"The Chinese have a very good system. They build up their weightlifters step by step. In India, there is virtually no system. The Chinese have over 2,000 weightlifters. We have around 12. The numbers give them the advantage to pick and choose the competitions for their best lifters.
"They compete for one year, then they rest the next year. Come the big competitions, they are rested and ready "
At Sydney, India won only two slots for weightlifting. Malleswari and Sanamacha Chanu were preferred over Kunjarani. So having made it to the team this time around, she is hoping it will be payback time at her first Olympics, where she will participate in the 48-kg division.
With 61 international medals under her belt she is confident that with a little luck she can strike it rich at Athens and earn India only its fourth individual Olympic medal ever.
"I am not really nervous. I have competed and won in world championships, the Asian Games, the Commonwealth Games. So it is just a question of going there and giving your best. Hum wahan jayenge toh kuch lekar zaroor aayenge [I will go there and surely back laurels]. "
Kunjarani hit the headlines when she was rated by the International Weightlifting Federation as one of the finest lifters of the 20th century. She is currently ranked No. 4 in the world, with lifts of 82.5 kgs in the snatch and 105 kgs in the clean and jerk.
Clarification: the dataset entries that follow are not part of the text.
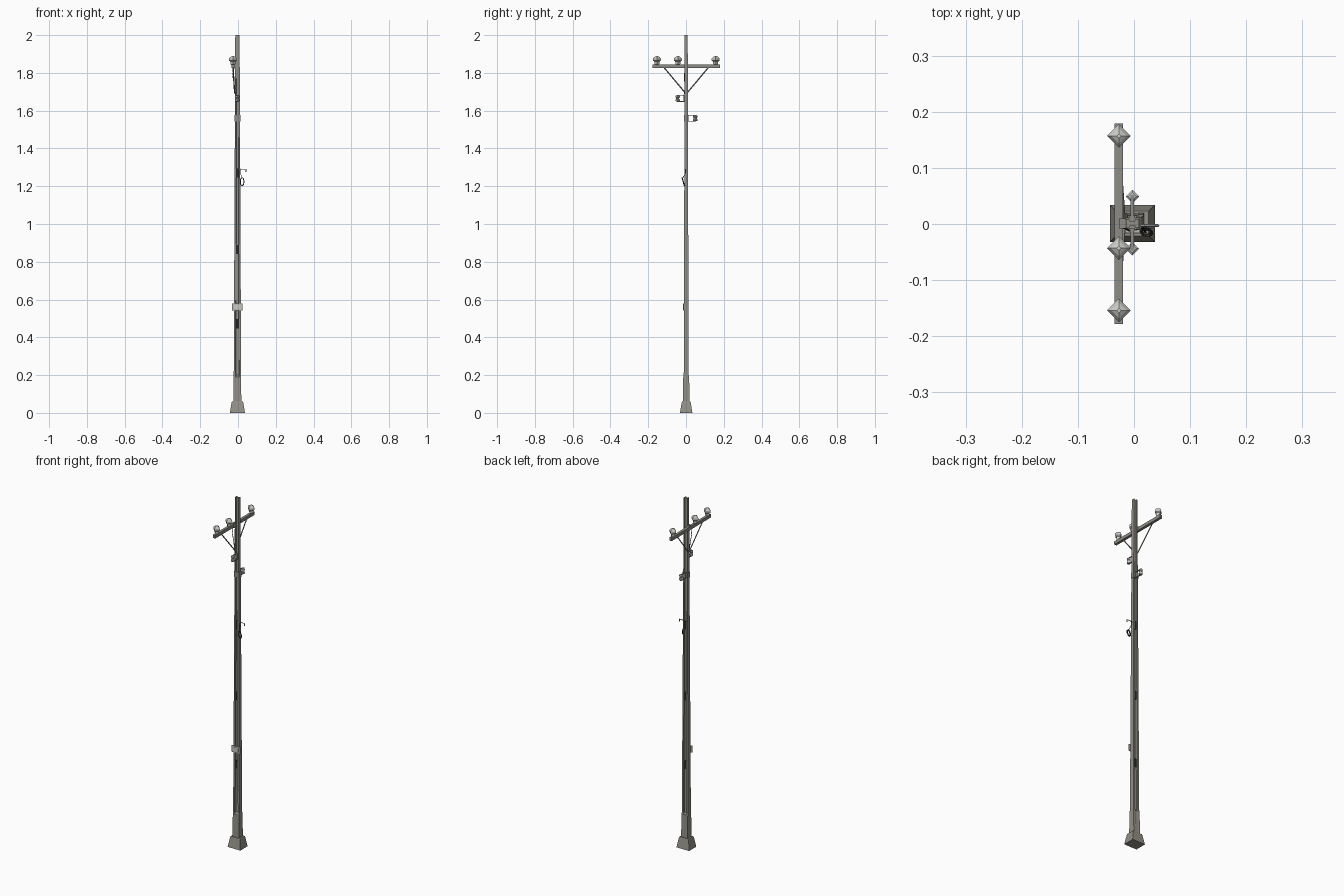
import bpy, bmesh, math
from mathutils import Vector, Matrix

if "Cube" in bpy.data.objects:
    bpy.data.objects.remove(bpy.data.objects["Cube"])

CX, CY = -0.003, 0.001   # pole axis


def material(name, rgb):
    m = bpy.data.materials.new(name)
    m.diffuse_color = (*rgb, 1)
    m.use_nodes = True
    m.node_tree.nodes["Principled BSDF"].inputs["Base Color"].default_value = m.diffuse_color
    return m


CONCRETE = material("concrete", (0.29, 0.28, 0.24))
DARK = material("dark opening", (0.02, 0.02, 0.018))
STEEL = material("galvanised steel", (0.27, 0.265, 0.24))
CERAMIC = material("ceramic", (0.6, 0.6, 0.57))
PLATE = material("pale plate", (0.5, 0.49, 0.44))
WIRE = material("black wire", (0.03, 0.03, 0.03))


def finish(name, bm, mat):
    bmesh.ops.recalc_face_normals(bm, faces=bm.faces)
    me = bpy.data.meshes.new(name)
    bm.to_mesh(me)
    bm.free()
    me.materials.append(mat)
    ob = bpy.data.objects.new(name, me)
    bpy.context.collection.objects.link(ob)
    return ob


def loft(name, rings, mat):
    bm = bmesh.new()
    loops = [[bm.verts.new(p) for p in r] for r in rings]
    n = len(rings[0])
    for a, b in zip(loops, loops[1:]):
        for i in range(n):
            j = (i + 1) % n
            bm.faces.new((a[i], a[j], b[j], b[i]))
    bm.faces.new(loops[0][::-1])
    bm.faces.new(loops[-1])
    return finish(name, bm, mat)


def box(name, lo, hi, mat):
    rings = [[(lo[0], lo[1], z), (hi[0], lo[1], z), (hi[0], hi[1], z), (lo[0], hi[1], z)]
             for z in (lo[2], hi[2])]
    return loft(name, rings, mat)


def lathe(name, centre, profile, mat, sides=4):
    rings = [[(centre[0] + r * math.cos(math.tau * i / sides),
               centre[1] + r * math.sin(math.tau * i / sides), centre[2] + z)
              for i in range(sides)] for r, z in profile]
    return loft(name, rings, mat)


def tube(name, pts, r, mat, closed=False):
    cu = bpy.data.curves.new(name, 'CURVE')
    cu.dimensions = '3D'
    cu.bevel_depth = r
    cu.bevel_resolution = 0
    cu.use_fill_caps = True
    sp = cu.splines.new('POLY')
    sp.points.add(len(pts) - 1)
    for p, c in zip(sp.points, pts):
        p.co = (*c, 1)
    sp.use_cyclic_u = closed
    cu.materials.append(mat)
    ob = bpy.data.objects.new(name, cu)
    bpy.context.collection.objects.link(ob)
    return ob


def half_x(z):
    return 0.0205 + (0.0115 - 0.0205) * z / 2


def half_y(z):
    return 0.0135 - 0.0055 * z / 2


def h_section(z, hx, hy, web):
    t = hx * 0.5      # inner edge of the flange at its tip
    u = hx * 0.38     # inner edge at the web
    q = [(hx, hy), (t, hy), (u, web)]
    pts = q + [(-x, y) for x, y in q[::-1]]
    pts += [(-x, -y) for x, y in pts]
    return [(CX + x, CY + y, z) for x, y in pts]


# tapered H-section pole with a thicker solid foot
sections = [(0.05, 0.0205, 0.0185, 0.0175), (0.19, half_x(0.19), 0.0155, 0.0145),
            (0.2, half_x(0.2), half_y(0.2), 0.005)]
sections += [(z, half_x(z), half_y(z), 0.004) for z in (0.83, 1.3, 1.75, 2.0)]
loft("pole", [h_section(*s) for s in sections], CONCRETE)

# footing
loft("footing", [[(CX + sx * hx, CY + sy * hy, z) for sx, sy in
                  ((-1, -1), (1, -1), (1, 1), (-1, 1))]
                 for z, hx, hy in ((0, 0.04, 0.033), (0.055, 0.031, 0.024), (0.06, 0.029, 0.022))],
     CONCRETE)

# dark openings in the web, on both faces
for i, (z, h, w) in enumerate(((0.472, 0.024, 0.0115), (0.865, 0.024, 0.0085), (1.27, 0.024, 0.0075))):
    w = min(w, half_x(z) * 0.5)
    box(f"web_opening_{i}", (CX - w, CY - 0.0065, z - h), (CX + w, CY + 0.0065, z + h), DARK)

# number plate on the front
box("front_plate", (CX - 0.028, CY - 0.0165, 0.542), (CX + 0.026, CY - 0.012, 0.58), PLATE)
box("front_plate_panel", (CX - 0.018, CY - 0.0175, 0.55), (CX + 0.016, CY - 0.016, 0.572), CERAMIC)

# crossarm
AX = -0.027
box("crossarm", (AX - 0.0075, -0.178, 1.826), (AX + 0.0075, 0.179, 1.844), STEEL)
box("crossarm_mount", (AX, CY - 0.009, 1.822), (CX - 0.008, CY + 0.009, 1.848), STEEL)

# diagonal braces
for s, side in ((-1, "front"), (1, "back")):
    tube(f"brace_{side}", [(AX + 0.001, CY + s * 0.117, 1.828), (-0.018, CY + s * 0.004, 1.693)],
         0.0033, STEEL)

# crossarm insulators, four-sided
big = [(0.007, -0.003), (0.013, 0.004), (0.014, 0.017), (0.021, 0.022),
       (0.021, 0.033), (0.014, 0.041), (0.004, 0.046)]
for i, y in enumerate((-0.154, -0.043, 0.157)):
    lathe(f"arm_insulator_{i}", (AX, y, 1.843), big, CERAMIC)

# side insulators held by clevis brackets, with clamp bands
spool = [(0.008, -0.016), (0.012, -0.013), (0.012, -0.006), (0.008, -0.003), (0.008, 0.003),
         (0.012, 0.006), (0.012, 0.013), (0.007, 0.016)]
for s, y, z in ((-1, -0.044, 1.665), (1, 0.049, 1.56)):
    side = "front" if s < 0 else "back"
    lathe(f"spool_insulator_{side}", (CX, y, z), spool, CERAMIC)
    for dz in (-0.0165, 0.0165):
        y0, y1 = sorted((CY + s * 0.008, y + s * 0.003))
        box(f"clevis_strip_{side}", (CX - 0.003, y0, z + dz - 0.0015),
            (CX + 0.003, y1, z + dz + 0.0015), STEEL)
    y0, y1 = sorted((CY + s * 0.008, CY + s * 0.013))
    box(f"clevis_back_{side}", (CX - 0.005, y0, z - 0.018), (CX + 0.005, y1, z + 0.018), STEEL)
box("clamp_band", (CX - 0.0155, CY - 0.0107, 1.542), (CX + 0.0155, CY + 0.0107, 1.576), STEEL)

# small hook arm on the right
tube("hook_arm", [(0.008, -0.003, 1.29), (0.043, -0.003, 1.29), (0.043, -0.003, 1.276)], 0.0026, STEEL)

# coiled wire hanging on the right
for k in range(2):
    ring = [(0.021 + 0.01 * math.cos(a) + 0.002 * k, -0.013 - 0.006 * math.sin(a) - 0.003 * k,
             1.224 + 0.022 * math.sin(a)) for a in (math.tau * i / 8 for i in range(8))]
    tube(f"wire_coil_{k}", ring, 0.0018, WIRE, True)
tube("wire_lead", [(0.013, -0.003, 1.288), (0.015, -0.006, 1.262), (0.021, -0.016, 1.245)], 0.0016, WIRE)

# loose jumper wire below the crossarm
tube("jumper_wire", [(-0.027, -0.006, 1.826), (-0.03, -0.009, 1.79), (-0.022, -0.008, 1.75),
                     (-0.016, -0.008, 1.7), (-0.008, -0.012, 1.68)], 0.0016, WIRE)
If she performs true to form, there is no doubt about her returning from Athens with the precious metal, whatever the hue.